BEGIN Recorded information

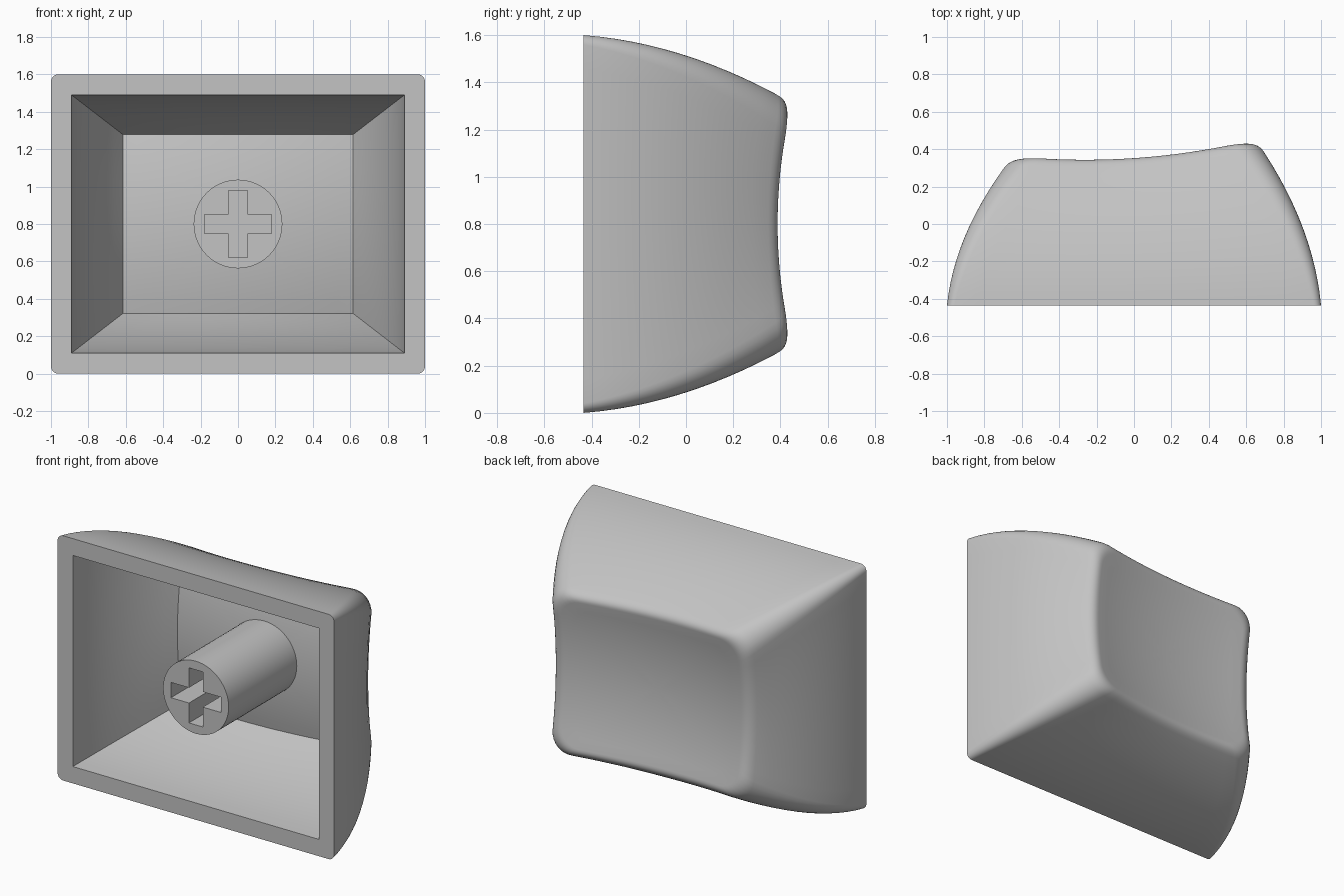
import bpy, bmesh, math
from mathutils import Vector

cube = bpy.data.objects.get("Cube")
if cube:
    bpy.data.objects.remove(cube, do_unlink=True)

FRONT, MID_Z, FLOOR = -0.435, 0.8, 0.05
ARC, SIDE = 8, 14            # points per corner arc and per straight side
COUNT = 4 * (ARC + SIDE)
# Half width, half height and corner radius at the open front and at the dish
OUTER = ((1.0, 0.8, 0.04), (0.663, 0.522, 0.14))
INNER = ((0.89, 0.69, 0.0), (0.615, 0.478, 0.0))

grey = bpy.data.materials.new("warm_grey_plastic")
grey.use_nodes = True
colour = (0.55, 0.55, 0.55, 1)
grey.diffuse_color = colour
grey.node_tree.nodes["Principled BSDF"].inputs["Base Color"].default_value = colour


def finish(bm, name):
    bmesh.ops.remove_doubles(bm, verts=bm.verts, dist=1e-5)
    bmesh.ops.recalc_face_normals(bm, faces=bm.faces)
    mesh = bpy.data.meshes.new(name)
    bm.to_mesh(mesh)
    bm.free()
    mesh.materials.append(grey)
    obj = bpy.data.objects.new(name, mesh)
    bpy.context.collection.objects.link(obj)
    bpy.ops.object.select_all(action="DESELECT")
    obj.select_set(True)
    bpy.context.view_layer.objects.active = obj
    bpy.ops.object.shade_smooth_by_angle(angle=math.radians(30))


def dish(x, z):
    """Depth of the hollowed, tilted top surface."""
    return 0.295 + 0.0685 * x + 0.131 * x * x + 0.24 * (z - MID_Z) ** 2


def outline(i, hx, hz, r):
    """Point i of a rounded rectangle, as x and z."""
    corner, k = divmod(i, ARC + SIDE)

    def arc(c, k):
        a = math.pi / 2 * (c + k / (ARC - 1))
        sx, sz = ((1, 1), (-1, 1), (-1, -1), (1, -1))[c % 4]
        return Vector((sx * (hx - r) + r * math.cos(a), sz * (hz - r) + r * math.sin(a)))

    if k < ARC:
        p = arc(corner, k)
    else:
        p = arc(corner, ARC - 1).lerp(arc(corner + 1, 0), (k - ARC + 1) / (SIDE + 1))
    return p.x, p.y + MID_Z


def wall(i, s, sizes, drop=0.0):
    """Point i of a bulging tapered wall, at fraction s from the front to the dish."""
    (ax, az, ar), (bx, bz, br) = sizes
    depth = dish(*outline(i, bx, bz, br)) - drop
    t = 0.24 * s + 0.76 * s * s
    x, z = outline(i, ax + (bx - ax) * t, az + (bz - az) * t, ar + (br - ar) * s)
    return Vector((x, FRONT + (depth - FRONT) * s, z))


def on_dish(p, scale, drop=0.0):
    x, z = p.x * scale, MID_Z + (p.z - MID_Z) * scale
    return Vector((x, dish(x, z) - drop, z))


def column(i):
    """One strip from the dish centre over the edge, down the wall and into the cavity."""
    edge, low = wall(i, 1, OUTER), wall(i, 0.94, OUTER)
    start = on_dish(edge, 0.92)
    pts = [on_dish(edge, 0.92 * k / 8) for k in range(8)]
    for k in range(8):       # rounded edge
        t = k / 7
        pts.append(start * (1 - t) ** 2 + edge * 2 * t * (1 - t) + low * t * t)
    pts += [wall(i, 0.94 * k / 12, OUTER) for k in range(11, -1, -1)]
    pts += [wall(i, k / 10, INNER, FLOOR) for k in range(11)]
    pts += [on_dish(pts[-1], k / 8, FLOOR) for k in range(7, -1, -1)]
    return pts


# Hollow cap shell
bm = bmesh.new()
grid = [[bm.verts.new(p) for p in column(i)] for i in range(COUNT)]
for i in range(COUNT):
    a, b = grid[i], grid[(i + 1) % COUNT]
    for k in range(len(a) - 1):
        bm.faces.new((a[k], a[k + 1], b[k + 1], b[k]))
bmesh.ops.dissolve_degenerate(bm, edges=bm.edges, dist=1e-5)
finish(bm, "cap_shell")

# Mounting stem with a cross-shaped socket
bm = bmesh.new()


def ring(points, y):
    return [bm.verts.new((x, y, MID_Z + z)) for x, z in points]


def bridge(a, b):
    for i in range(len(a)):
        j = (i + 1) % len(a)
        bm.faces.new((a[i], a[j], b[j], b[i]))


circle = [(0.237 * math.cos(math.tau * k / 64), 0.237 * math.sin(math.tau * k / 64)) for k in range(64)]
cross = []
for c, s in ((1, 0), (0, 1), (-1, 0), (0, -1)):
    for u, v in ((0.18, -0.05), (0.18, 0.05), (0.05, 0.05)):
        cross.append((u * c - v * s, u * s + v * c))

rim, slot = ring(circle, FRONT), ring(cross, FRONT)
bridge(rim, ring(circle, 0.27))
slot_floor = ring(cross, -0.08)
bridge(slot, slot_floor)
bm.faces.new(slot_floor)
loops = [bm.edges.get((l[i], l[i - 1])) for l in (rim, slot) for i in range(len(l))]
bmesh.ops.triangle_fill(bm, edges=loops, use_beauty=True, normal=(0, -1, 0))
finish(bm, "stem")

END Recorded information

# Work request
Where a line above contains the word "return", show that line.

# The completed task
    return 0.295 + 0.0685 * x + 0.131 * x * x + 0.24 * (z - MID_Z) ** 2
        return Vector((sx * (hx - r) + r * math.cos(a), sz * (hz - r) + r * math.sin(a)))
    return p.x, p.y + MID_Z
    return Vector((x, FRONT + (depth - FRONT) * s, z))
    return Vector((x, dish(x, z) - drop, z))
    return pts
    return [bm.verts.new((x, y, MID_Z + z)) for x, z in points]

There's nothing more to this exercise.